In this study, we introduce the hydro-mechanical behavior observed in a fractured granite medium. Rock deformation due to the changes in the hydraulic pressure during the borehole drilling was observed at the 500m stage in the Mizunami Underground Research Laboratory. The obtained data shows an elastic behavior, although the several fractures are observed in the monitoring borehole. We carried out a numerical simulation to evaluate this behavior by the finite element method. The magnitude of the simulated deformation agrees well with the experimental data. From these results, we conclude that the movement of fracture joints is slight, and the subsurface facility is stable to changes in hydraulic response.
The Mizunami Underground Research Laboratory (MIU) was constructed by the Japan Atomic Energy Agency (JAEA) for a multi-disciplinary study of the deep geological environment, providing a scientific basis for the research and development of technologies needed for geological disposal in crystalline rock. Large amounts of geoscientific data in the fields of geology, hydrology, geochemistry, rock mechanics, and others were collected from the ground surface to the deep subsurface before the construction of the MIU for this purpose. Among the many branches of geoscience, the studies concerning rock mechanics have been tackled to assess the safety and stability of deep subsurface facilities. Data on the physical properties of rocks, initial stress and rock deformation have been collected so far.
A high groundwater pressure is one of the characteristics of the geological environment in the deep underground facilities. During the construction and operation of an underground facility, the water pressure changes due to the drift excavation, borehole investigation, and drift-closure processes. These changes in groundwater pressure affect the rock's stress distribution, so rock deformation also changes during the construction and operation due to the changes in water pressure in addition to the stress redistribution due to the excavation. Therefore, the understanding of the coupled hydro-mechanical process is also important to asses the safety and stability of subsurface facilities.
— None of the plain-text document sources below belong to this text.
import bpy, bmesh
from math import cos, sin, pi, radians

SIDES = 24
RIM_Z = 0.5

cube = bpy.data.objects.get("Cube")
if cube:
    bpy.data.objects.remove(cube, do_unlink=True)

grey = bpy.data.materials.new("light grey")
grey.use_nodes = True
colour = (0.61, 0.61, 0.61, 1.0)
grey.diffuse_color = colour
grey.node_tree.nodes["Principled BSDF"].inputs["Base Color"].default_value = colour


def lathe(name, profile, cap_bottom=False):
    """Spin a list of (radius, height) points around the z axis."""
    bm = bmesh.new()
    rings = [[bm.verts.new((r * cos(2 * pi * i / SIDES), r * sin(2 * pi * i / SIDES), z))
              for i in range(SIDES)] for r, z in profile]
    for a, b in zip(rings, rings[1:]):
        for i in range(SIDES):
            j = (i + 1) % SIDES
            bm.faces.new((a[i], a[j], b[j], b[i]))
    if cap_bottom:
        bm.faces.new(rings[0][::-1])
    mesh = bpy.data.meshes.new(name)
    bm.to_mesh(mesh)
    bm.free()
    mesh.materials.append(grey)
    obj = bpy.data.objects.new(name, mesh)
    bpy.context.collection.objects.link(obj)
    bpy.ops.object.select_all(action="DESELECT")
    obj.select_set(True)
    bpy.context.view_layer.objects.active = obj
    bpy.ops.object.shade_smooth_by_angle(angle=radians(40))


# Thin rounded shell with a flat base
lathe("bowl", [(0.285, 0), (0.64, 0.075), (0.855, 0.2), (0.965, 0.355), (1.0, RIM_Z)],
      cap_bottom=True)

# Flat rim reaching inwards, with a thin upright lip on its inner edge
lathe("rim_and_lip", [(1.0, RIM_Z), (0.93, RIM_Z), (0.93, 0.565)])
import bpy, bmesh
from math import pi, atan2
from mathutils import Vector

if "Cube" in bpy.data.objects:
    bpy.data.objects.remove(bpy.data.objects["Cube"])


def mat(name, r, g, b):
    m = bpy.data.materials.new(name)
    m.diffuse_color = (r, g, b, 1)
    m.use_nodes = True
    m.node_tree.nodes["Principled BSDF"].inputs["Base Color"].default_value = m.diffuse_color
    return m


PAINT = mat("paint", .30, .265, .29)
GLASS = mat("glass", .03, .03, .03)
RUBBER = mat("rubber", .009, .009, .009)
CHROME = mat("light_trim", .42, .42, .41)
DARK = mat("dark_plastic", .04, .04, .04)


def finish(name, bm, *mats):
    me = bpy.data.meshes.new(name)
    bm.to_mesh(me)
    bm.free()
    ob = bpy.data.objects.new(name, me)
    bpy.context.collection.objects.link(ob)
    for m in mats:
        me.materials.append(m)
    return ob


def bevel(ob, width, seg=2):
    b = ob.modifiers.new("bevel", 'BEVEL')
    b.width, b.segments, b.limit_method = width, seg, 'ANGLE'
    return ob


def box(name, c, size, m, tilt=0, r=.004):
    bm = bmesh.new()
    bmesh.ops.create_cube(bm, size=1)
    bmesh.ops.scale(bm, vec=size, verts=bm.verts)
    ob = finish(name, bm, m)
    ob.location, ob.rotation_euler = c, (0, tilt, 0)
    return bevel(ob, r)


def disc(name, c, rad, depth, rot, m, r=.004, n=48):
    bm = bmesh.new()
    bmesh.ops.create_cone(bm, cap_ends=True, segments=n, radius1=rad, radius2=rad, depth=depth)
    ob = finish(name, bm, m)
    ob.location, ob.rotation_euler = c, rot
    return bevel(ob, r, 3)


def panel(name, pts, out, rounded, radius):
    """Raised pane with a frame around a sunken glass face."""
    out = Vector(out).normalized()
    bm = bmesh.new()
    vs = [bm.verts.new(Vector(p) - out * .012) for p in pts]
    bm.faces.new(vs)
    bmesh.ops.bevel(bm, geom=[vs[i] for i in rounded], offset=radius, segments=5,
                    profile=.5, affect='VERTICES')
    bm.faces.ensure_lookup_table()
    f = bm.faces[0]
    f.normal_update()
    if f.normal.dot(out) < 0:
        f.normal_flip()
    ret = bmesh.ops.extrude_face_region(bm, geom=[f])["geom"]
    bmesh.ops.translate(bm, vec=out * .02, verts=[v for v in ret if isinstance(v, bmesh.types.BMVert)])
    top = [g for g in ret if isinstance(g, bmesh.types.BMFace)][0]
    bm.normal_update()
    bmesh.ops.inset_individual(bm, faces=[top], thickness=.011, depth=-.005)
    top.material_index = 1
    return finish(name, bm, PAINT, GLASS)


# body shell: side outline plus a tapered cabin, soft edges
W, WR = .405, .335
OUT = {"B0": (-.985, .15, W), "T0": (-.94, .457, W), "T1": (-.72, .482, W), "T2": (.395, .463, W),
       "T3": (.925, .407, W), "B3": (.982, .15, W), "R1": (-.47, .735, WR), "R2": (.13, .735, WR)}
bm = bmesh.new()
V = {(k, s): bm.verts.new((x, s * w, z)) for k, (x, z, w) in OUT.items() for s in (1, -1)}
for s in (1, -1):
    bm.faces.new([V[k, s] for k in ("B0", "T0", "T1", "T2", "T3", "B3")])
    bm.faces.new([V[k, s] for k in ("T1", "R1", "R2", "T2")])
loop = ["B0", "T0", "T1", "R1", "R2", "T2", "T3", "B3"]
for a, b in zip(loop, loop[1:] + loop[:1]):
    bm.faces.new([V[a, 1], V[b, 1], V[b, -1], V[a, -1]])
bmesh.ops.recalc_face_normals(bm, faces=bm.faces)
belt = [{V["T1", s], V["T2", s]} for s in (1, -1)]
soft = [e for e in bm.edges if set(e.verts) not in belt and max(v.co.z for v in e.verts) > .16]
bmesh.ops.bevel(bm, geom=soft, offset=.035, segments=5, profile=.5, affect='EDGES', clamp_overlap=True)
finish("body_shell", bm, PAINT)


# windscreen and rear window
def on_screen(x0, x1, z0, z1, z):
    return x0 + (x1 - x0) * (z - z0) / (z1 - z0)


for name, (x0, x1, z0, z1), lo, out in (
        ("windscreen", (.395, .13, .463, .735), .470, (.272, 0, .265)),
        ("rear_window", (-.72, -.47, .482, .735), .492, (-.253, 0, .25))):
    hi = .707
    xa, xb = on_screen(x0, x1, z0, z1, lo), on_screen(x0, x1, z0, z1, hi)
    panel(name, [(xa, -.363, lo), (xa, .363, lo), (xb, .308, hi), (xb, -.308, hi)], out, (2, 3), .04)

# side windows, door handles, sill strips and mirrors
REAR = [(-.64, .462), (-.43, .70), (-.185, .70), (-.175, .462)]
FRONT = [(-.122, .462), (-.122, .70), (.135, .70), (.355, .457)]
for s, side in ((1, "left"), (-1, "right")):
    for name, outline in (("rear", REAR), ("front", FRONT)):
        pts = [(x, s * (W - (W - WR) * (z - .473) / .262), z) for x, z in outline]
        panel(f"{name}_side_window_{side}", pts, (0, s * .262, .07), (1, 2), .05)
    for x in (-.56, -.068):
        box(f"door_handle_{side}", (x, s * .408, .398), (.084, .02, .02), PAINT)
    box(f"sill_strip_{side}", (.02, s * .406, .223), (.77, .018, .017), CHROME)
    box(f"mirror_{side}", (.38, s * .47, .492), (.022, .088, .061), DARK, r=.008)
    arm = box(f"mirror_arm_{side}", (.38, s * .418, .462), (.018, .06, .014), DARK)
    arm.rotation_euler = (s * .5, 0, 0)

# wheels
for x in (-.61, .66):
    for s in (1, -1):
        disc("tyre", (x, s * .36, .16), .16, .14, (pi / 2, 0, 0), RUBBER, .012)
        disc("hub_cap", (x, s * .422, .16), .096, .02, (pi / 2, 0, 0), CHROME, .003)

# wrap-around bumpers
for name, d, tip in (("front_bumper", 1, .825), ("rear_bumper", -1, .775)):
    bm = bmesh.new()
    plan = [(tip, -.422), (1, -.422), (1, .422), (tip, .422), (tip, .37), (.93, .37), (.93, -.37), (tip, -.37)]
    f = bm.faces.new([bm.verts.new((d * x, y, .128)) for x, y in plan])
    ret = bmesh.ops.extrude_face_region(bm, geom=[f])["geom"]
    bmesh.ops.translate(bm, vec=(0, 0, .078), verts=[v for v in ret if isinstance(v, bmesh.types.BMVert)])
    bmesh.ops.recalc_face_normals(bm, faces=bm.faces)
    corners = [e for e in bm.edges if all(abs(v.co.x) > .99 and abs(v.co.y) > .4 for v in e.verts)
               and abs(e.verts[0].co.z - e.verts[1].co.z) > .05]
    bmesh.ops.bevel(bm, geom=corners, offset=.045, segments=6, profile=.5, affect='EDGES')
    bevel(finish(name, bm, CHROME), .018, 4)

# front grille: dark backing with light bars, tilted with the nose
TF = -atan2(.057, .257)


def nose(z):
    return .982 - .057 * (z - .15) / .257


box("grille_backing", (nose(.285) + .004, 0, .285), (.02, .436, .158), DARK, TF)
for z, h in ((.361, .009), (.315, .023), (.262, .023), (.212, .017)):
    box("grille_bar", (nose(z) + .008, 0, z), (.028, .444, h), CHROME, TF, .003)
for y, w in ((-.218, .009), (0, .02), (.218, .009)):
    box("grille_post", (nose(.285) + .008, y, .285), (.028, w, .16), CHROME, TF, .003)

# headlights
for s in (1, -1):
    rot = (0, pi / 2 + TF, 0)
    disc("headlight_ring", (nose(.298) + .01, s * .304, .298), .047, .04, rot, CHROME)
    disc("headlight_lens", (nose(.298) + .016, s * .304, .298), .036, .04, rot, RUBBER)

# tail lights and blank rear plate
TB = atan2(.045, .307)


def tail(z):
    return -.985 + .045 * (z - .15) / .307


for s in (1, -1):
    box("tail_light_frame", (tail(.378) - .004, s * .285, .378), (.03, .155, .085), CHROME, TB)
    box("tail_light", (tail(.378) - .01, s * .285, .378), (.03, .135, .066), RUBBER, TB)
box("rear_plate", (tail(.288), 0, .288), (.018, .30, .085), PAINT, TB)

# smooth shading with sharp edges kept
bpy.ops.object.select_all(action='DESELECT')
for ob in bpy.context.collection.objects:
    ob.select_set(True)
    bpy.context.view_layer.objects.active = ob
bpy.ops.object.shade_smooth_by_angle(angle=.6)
However, the available in-situ data about such hydro-mechanical behavior is scare. In this study, we introduce the in-situ hydromechanical response observed at the MIU site.